I recently learned the details of events from Cameroon that reminded me of a modern day Broad Street pump. If you work in public health, you’ll remember that in 1854, John Snow removed the handle from the Broad Street water pump in London and – in all likelihood – stopped a cholera outbreak that had killed over 600 people. In Cameroon, the lessons learned from John Snow reverberated loudly.
This story takes place on a remote island in Lake Chad, an area that is both remote and under threat from Boko Haram and local bandits. In October 2014, a team from M.A.Sante, an NGO in Cameroon and a partner with the DOVE project (Delivering Oral Vaccine Effectively), was dispatched to investigate a cholera outbreak that had sickened 10 people that month. By the time they arrived, the only medical person at the local hospital was a nurse; others had fled the island. The team met with the nurse to assess the situation, obtain samples from 13 patients in the hospital who appeared to have cholera, and collected water samples from nearby sites. Some of the samples came from large bodies of water such as the lake, while others came from drinking wells. Because of security concerns, the team returned to the mainland the same day, but they took the samples with them for testing.
The next day, the team used the modified dipstick test to confirm the cholera diagnosis from the patient’s samples. They also found that, among 15 water samples tested, water from site #8 was positive for V. cholerae. This was a well that supplied drinking water for many families in the area, some of whom had contracted the disease. Using a cell phone, the team immediately notified the local authorities who then locked the well. It took two more days for the team to return to their base of operations where they could confirm the dipstick results using standard culture methods. This took another two days.
The modified dipstick test the team used was developed through the DOVE project, a project funded by the Bill & Melinda Gates Foundation to facilitate the appropriate use of oral cholera vaccine. Prior to the development of this test, detecting cholera was expensive, highly sophisticated and time intensive – and that’s when you’re close to a lab, much less a remote area in Cameroon. With the new dipstick test, the team was able to confirm the outbreak, identify the contaminated well, and close it within a day, staving off numerous additional infections. Testing water samples from a remote island would not have been possible previously, and obtaining results from patient samples from such a hospital would take more than a week, assuming the samples could somehow be sent to a reference laboratory.

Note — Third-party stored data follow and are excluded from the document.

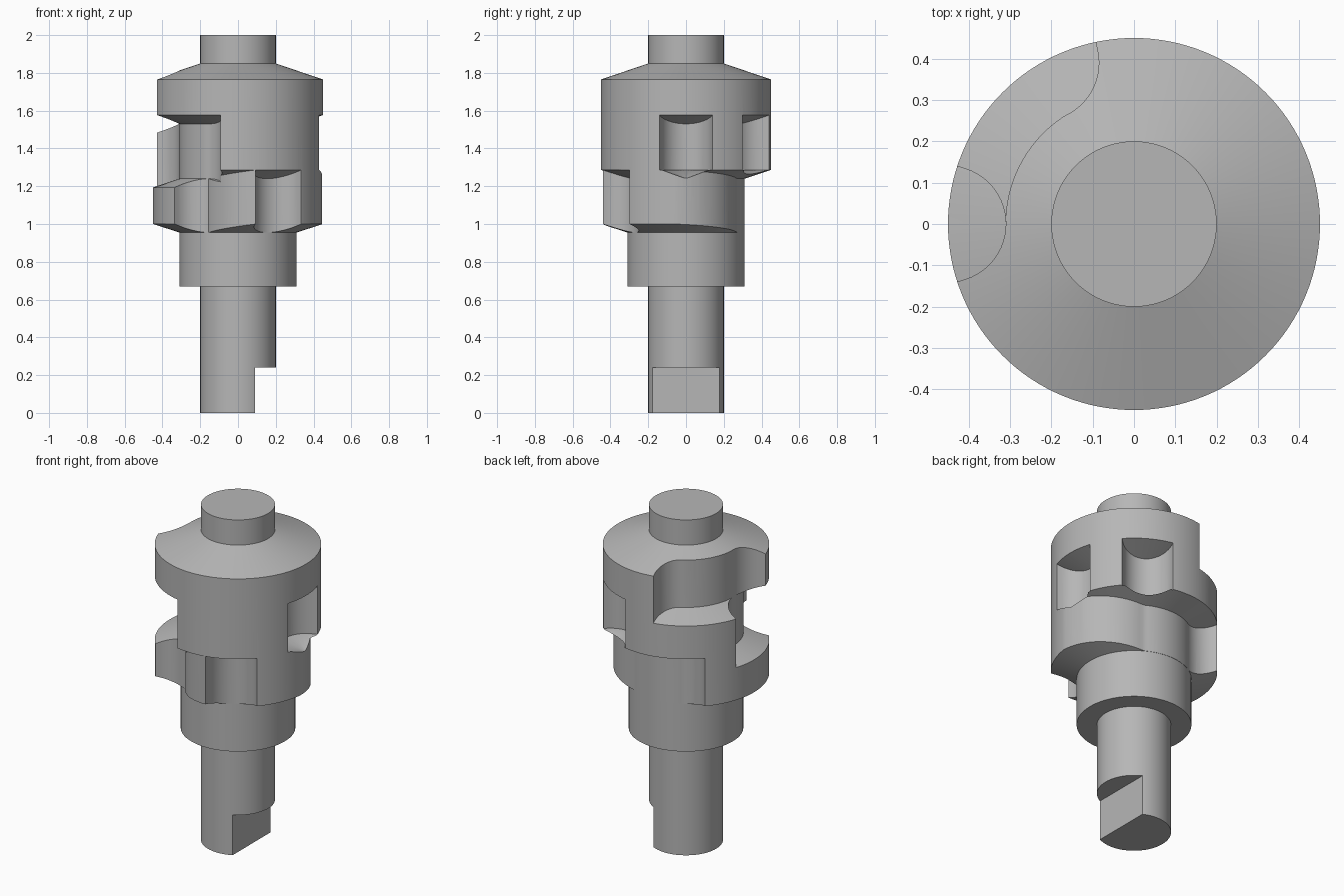
import bpy, bmesh
from math import sin, cos, atan2, hypot, radians, degrees, sqrt, pi

if "Cube" in bpy.data.objects:
    bpy.data.objects.remove(bpy.data.objects["Cube"])

CORE, RIM, TOOL, SLOPE = 0.311, 0.45, 0.14, 0.33

steel = bpy.data.materials.new("grey_steel")
steel.use_nodes = True
grey = (0.47, 0.47, 0.47, 1)
steel.diffuse_color = grey
steel.node_tree.nodes["Principled BSDF"].inputs["Base Color"].default_value = grey


def finish(bm, name):
    bmesh.ops.recalc_face_normals(bm, faces=bm.faces)
    mesh = bpy.data.meshes.new(name)
    bm.to_mesh(mesh)
    bm.free()
    mesh.materials.append(steel)
    obj = bpy.data.objects.new(name, mesh)
    bpy.context.collection.objects.link(obj)
    return obj


def lathe(name, profile, steps=128):
    bm = bmesh.new()
    rings = []
    for r, z in profile:
        rings.append([bm.verts.new((r * cos(2 * pi * i / steps), r * sin(2 * pi * i / steps), z))
                      for i in range(steps)])
    for low, high in zip(rings, rings[1:]):
        for i in range(steps):
            j = (i + 1) % steps
            bm.faces.new((low[i], low[j], high[j], high[i]))
    bm.faces.new(rings[0])
    bm.faces.new(rings[-1])
    return finish(bm, name)


def scallop(angle, start):
    """Half of a round tool mark, as (degrees, radius) pairs of increasing angle."""
    out = []
    for i in range(13):
        t = radians(108 + 72 * i / 12)
        x, y = RIM + TOOL * cos(t), TOOL * sin(t)
        out.append((degrees(atan2(y, x)), hypot(x, y)))
    if start:
        return [(angle - a, r) for a, r in out]
    return [(angle + a, r) for a, r in reversed(out)]


def arc(a, b, radius=lambda t: CORE):
    n = max(2, int(abs(b - a) / 3))
    return [(a + (b - a) * i / n, radius(a + (b - a) * i / n)) for i in range(n + 1)]


def sweep(a, b):
    middle = arc(a, b)[1:-1] if b > a else []
    tail = scallop(b, False)
    return scallop(a, True) + middle + (tail if b > a else tail[1:])


def cutter(name, inner, bottom, top):
    """Ring segment whose inner wall follows the given polar outline."""
    bm = bmesh.new()
    rows = []
    for a, r in inner:
        c, s = cos(radians(a)), sin(radians(a))
        rows.append([bm.verts.new((q * c, q * s, f(q)))
                     for q, f in ((r, bottom), (0.62, bottom), (0.62, top), (r, top))])
    for p, q in zip(rows, rows[1:]):
        for i in range(4):
            j = (i + 1) % 4
            bm.faces.new((p[i], p[j], q[j], q[i]))
    bm.faces.new(rows[0])
    bm.faces.new(rows[-1])
    return finish(bm, name)


def cone(z, slope=0.0):
    return lambda r: z + slope * (r - 0.31)


# Turned body: shaft, collar, cam drum and top pin
body = lathe("cam_spindle", [(0.2, 0), (0.2, 0.67), (0.31, 0.67), (0.31, 0.955), (RIM, 1.0),
                             (RIM, 1.765), (0.2, 1.85), (0.2, 2.0)])
cutters = []

# Upper and middle swept slots
cutters.append(cutter("upper_slot", sweep(120, 180), cone(1.53, -SLOPE), cone(1.95)))
cutters.append(cutter("middle_slot", sweep(180, 240), cone(1.24, -SLOPE), cone(1.53, SLOPE)))

# Middle drilled pockets with pointed floors
for k, a in enumerate((0, 60)):
    cutters.append(cutter(f"pocket_{k}", sweep(a, a), cone(1.285), cone(1.53, SLOPE)))
    bm = bmesh.new()
    bmesh.ops.create_cone(bm, cap_ends=True, segments=48, radius1=0.001, radius2=TOOL, depth=0.05)
    bmesh.ops.translate(bm, verts=bm.verts,
                        vec=(RIM * cos(radians(a)), RIM * sin(radians(a)), 1.265))
    cutters.append(finish(bm, f"pocket_tip_{k}"))


# Lower cam outline: eccentric lobe, and a ramped fin
def lobe(a):
    cx, cy, radius = 0.12, -0.055, 0.326
    d = cx * cos(radians(a)) + cy * sin(radians(a))
    return max(CORE, d + sqrt(d * d - cx * cx - cy * cy + radius * radius))


def ramp(a):
    return CORE + (RIM - CORE) * (a - 240) / 42


under = cone(1.24, SLOPE)
cutters.append(cutter("lobe_cut", arc(-42, 119, lobe) + scallop(120, False), cone(0.9), under))
cutters.append(cutter("fin_cut", scallop(240, True) + arc(240, 282, ramp)[1:], cone(0.9), under))
cutters.append(cutter("lower_notch", sweep(300, 300), cone(0.9), under))

# Drive flat at the foot of the shaft
bm = bmesh.new()
bmesh.ops.create_cube(bm, size=1)
bmesh.ops.scale(bm, verts=bm.verts, vec=(0.4, 1, 0.44))
bmesh.ops.translate(bm, verts=bm.verts, vec=(0.29, 0, 0.02))
cutters.append(finish(bm, "drive_flat"))

# Apply the cuts and shade
bpy.ops.object.select_all(action="DESELECT")
body.select_set(True)
bpy.context.view_layer.objects.active = body
for tool in cutters:
    tool.hide_render = True
    mod = body.modifiers.new(tool.name, "BOOLEAN")
    mod.operation, mod.solver, mod.object = "DIFFERENCE", "EXACT", tool
    bpy.ops.object.modifier_apply(modifier=mod.name)
for tool in cutters:
    bpy.data.objects.remove(tool)
bpy.ops.object.shade_smooth_by_angle(angle=radians(25))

We have come a long way since John Snow visited Broad Street in 1854, but cholera remains a threat to millions worldwide. Fortunately, we have life-saving vaccines to keep people healthy, and innovative diagnostics like the modified dipstick that enable us to quickly and effectively identify threats. We must continue to ensure these tools are readily available whenever and wherever they are needed.